This is an excerpt from the book “The Masters of Walcote” (p40-41). It is the section that explains briefly about the life of Richard Masters, leading up to when he left England. Other events are written about in other sections of the book.
Richard was born in Walcote, Misterton, Leicestershire and baptised at St Leonard’s on 6 November 1831. At the time of the first UK census in 1841, Richard (10) lived in Walcote village with his parents, John and Ann Masters, his older sister Elizabeth (13) and his younger brother Joel (then aged 1 year old). Although it is not specifically indicated in this census whether children went to school, it is assumed that Elizabeth and Richard attended the local school.

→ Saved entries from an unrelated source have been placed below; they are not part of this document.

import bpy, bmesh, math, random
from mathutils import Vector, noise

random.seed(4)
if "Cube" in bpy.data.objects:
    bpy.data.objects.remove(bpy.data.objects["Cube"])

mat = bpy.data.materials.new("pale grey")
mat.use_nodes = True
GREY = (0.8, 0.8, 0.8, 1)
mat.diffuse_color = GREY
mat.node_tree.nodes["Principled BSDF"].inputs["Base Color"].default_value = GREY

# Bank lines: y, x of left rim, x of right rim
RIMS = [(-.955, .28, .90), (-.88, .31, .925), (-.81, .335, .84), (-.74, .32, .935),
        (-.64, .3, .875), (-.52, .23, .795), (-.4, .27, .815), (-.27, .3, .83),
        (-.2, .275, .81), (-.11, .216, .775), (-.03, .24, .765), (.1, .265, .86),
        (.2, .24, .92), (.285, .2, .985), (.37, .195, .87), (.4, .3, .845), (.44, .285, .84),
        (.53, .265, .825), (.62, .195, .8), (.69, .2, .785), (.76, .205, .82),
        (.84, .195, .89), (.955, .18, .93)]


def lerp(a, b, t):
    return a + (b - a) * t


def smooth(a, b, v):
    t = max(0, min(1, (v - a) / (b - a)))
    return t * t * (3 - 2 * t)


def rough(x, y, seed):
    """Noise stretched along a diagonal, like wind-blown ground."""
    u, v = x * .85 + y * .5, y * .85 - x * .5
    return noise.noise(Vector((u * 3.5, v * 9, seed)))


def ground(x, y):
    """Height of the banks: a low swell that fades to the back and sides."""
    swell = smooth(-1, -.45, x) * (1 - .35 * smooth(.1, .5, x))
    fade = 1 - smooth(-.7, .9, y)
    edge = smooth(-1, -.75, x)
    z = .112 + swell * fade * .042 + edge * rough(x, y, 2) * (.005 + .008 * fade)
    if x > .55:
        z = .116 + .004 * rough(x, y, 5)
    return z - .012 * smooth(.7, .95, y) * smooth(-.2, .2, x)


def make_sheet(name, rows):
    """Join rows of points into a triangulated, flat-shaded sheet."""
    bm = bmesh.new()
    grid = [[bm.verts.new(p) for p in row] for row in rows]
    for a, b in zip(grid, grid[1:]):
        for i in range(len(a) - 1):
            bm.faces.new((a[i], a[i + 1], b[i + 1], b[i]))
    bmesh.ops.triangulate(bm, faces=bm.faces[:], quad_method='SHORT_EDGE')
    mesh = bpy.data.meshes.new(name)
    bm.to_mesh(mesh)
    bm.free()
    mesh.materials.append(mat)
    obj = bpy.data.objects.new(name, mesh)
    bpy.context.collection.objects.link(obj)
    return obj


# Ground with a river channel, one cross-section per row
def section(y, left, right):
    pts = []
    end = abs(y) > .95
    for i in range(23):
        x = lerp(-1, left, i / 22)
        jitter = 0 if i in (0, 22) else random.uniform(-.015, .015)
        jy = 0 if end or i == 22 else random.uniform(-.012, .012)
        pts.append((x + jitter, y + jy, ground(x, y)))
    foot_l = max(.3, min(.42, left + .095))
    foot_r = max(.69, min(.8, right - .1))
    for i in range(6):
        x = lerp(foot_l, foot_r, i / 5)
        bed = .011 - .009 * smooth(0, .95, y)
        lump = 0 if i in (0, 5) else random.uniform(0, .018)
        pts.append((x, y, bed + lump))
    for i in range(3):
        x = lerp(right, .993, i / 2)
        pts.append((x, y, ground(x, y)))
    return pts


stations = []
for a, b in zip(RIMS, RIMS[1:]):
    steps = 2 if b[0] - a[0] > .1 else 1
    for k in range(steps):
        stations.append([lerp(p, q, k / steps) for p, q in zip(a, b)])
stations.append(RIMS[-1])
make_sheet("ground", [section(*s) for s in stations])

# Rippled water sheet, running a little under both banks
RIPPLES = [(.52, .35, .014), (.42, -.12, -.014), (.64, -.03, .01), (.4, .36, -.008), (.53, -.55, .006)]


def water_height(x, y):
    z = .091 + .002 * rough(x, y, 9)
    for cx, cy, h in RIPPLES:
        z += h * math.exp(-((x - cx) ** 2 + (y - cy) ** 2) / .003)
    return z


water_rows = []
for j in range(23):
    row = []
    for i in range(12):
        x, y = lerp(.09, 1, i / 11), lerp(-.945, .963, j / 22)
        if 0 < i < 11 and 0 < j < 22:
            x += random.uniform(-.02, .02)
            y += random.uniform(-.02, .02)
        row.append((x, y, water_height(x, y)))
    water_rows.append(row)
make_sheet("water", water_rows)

In 1851, Richard (19) was still living with his parents and family in Walcote. His sister, Elizabeth, was by this time married to Thomas Archer, and young Joel was aged 11 and

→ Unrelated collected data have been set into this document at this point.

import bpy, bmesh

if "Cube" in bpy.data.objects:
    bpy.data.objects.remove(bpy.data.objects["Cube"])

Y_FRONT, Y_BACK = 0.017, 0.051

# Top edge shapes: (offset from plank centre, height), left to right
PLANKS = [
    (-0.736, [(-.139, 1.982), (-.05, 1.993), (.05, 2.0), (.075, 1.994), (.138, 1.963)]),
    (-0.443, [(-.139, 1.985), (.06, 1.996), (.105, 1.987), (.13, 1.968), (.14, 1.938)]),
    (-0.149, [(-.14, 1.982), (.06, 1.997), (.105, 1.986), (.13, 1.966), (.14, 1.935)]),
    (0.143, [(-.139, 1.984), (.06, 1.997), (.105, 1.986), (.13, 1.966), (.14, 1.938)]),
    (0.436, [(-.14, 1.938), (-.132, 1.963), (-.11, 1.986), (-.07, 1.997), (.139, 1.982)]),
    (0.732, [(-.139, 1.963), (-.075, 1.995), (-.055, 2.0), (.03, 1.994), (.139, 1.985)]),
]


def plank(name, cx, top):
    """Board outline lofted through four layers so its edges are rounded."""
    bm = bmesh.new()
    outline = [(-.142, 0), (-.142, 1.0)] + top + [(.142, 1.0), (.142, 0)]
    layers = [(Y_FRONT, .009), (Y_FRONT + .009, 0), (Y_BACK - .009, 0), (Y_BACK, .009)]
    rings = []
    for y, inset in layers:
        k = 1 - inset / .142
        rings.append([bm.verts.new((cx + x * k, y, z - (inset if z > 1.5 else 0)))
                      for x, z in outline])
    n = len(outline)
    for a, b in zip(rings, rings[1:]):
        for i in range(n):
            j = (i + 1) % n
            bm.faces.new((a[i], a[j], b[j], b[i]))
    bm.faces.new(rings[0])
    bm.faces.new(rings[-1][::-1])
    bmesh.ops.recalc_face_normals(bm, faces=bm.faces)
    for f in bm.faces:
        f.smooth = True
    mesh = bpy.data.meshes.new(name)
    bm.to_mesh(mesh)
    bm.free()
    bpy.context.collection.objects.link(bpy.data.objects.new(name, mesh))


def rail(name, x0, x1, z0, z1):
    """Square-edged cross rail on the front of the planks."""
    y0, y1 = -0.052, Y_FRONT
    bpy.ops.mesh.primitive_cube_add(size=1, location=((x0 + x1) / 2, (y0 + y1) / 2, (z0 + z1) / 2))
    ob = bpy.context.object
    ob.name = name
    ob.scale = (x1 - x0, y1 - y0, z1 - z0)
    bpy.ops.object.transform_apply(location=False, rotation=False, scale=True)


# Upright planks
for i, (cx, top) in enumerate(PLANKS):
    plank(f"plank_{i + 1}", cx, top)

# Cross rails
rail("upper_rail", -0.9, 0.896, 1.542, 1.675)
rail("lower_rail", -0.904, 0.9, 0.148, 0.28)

attending school. Although John Masters was listed as an agricultural labourer, Richard’s occupation was given as “farmer’s son”. This reference did not necessarily mean that he was an agricultural labourer like his father, but then again, it does not specify that he was engaged in any sea-related occupation as told in stories by the Palmerston people.
On 10 November 1851, at St Leonard’s Church in Misterton, Richard married Charlotte Farmer. Richard signed his own name in the parish register indicating that he had been educated. Charlotte signed with an X indicating that she could not write her name. Even John Masters, Richard’s father could read and write by this time, whereas at his own wedding (at the age of 20 as was Richard) he too signed with an X. The ceremony was witnessed by Charlotte’s sister Mary Farmer and her husband, Joseph Bailey, a cordwainer 10 from Pailton, Warwickshire. On 25 January 1852, Richard and Charlotte’s son, John Richard, was baptised (in private) at the Misterton church.

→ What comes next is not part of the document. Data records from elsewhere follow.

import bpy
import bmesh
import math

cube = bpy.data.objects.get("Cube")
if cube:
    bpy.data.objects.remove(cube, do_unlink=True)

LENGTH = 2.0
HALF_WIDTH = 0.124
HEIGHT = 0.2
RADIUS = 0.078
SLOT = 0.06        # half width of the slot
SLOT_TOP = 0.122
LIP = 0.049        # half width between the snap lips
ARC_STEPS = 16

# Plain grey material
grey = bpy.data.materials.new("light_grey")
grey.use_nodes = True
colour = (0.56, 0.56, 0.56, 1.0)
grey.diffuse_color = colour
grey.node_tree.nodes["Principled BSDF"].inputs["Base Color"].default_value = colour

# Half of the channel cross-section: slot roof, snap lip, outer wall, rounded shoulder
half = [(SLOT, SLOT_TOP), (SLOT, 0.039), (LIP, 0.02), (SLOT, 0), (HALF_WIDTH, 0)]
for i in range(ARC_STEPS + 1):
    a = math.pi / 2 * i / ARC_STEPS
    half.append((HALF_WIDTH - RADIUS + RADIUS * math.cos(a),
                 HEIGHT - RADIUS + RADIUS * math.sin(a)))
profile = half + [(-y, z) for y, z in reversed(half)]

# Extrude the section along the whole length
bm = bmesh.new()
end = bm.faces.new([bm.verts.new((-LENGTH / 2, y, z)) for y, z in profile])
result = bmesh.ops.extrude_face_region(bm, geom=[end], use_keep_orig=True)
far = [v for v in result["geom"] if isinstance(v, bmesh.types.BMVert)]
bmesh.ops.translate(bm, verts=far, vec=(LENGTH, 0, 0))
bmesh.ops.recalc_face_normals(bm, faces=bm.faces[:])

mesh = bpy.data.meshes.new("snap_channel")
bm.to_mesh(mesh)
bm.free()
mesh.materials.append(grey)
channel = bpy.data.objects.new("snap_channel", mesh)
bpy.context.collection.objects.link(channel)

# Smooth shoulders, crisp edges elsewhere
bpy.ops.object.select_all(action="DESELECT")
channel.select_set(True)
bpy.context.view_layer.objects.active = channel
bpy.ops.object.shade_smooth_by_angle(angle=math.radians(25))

On 5 December 1853, the birth of a daughter named Ann Elizabeth was registered to Richard Masters and Charlotte (nee Farmer) at the Lutterworth District Records Office. On 15 May 1856, when the baby was formally baptised at St Leonard’s Church in Misterton, she was renamed Ann Elizabeth Joel Masters and her parents were recorded as Richard and Sarah Masters. Future census documents record that Ann Elizabeth Joel lived with John and Ann Masters of Walcote, and that she was their grand-daughter.
Richard Masters’ (b.1831) name does not appear in any UK documents that I could find after this baptism entry in 1856, while William Richard Marsters (apparently b.1821) appears in the Pacific in 1856. While Richard/William was engaged in adventures in the Pacific, his parents,
wife, son, daughter and other family members carried on their lives in England without him.
And this is what the rest of “The Masters of Walcote” is about.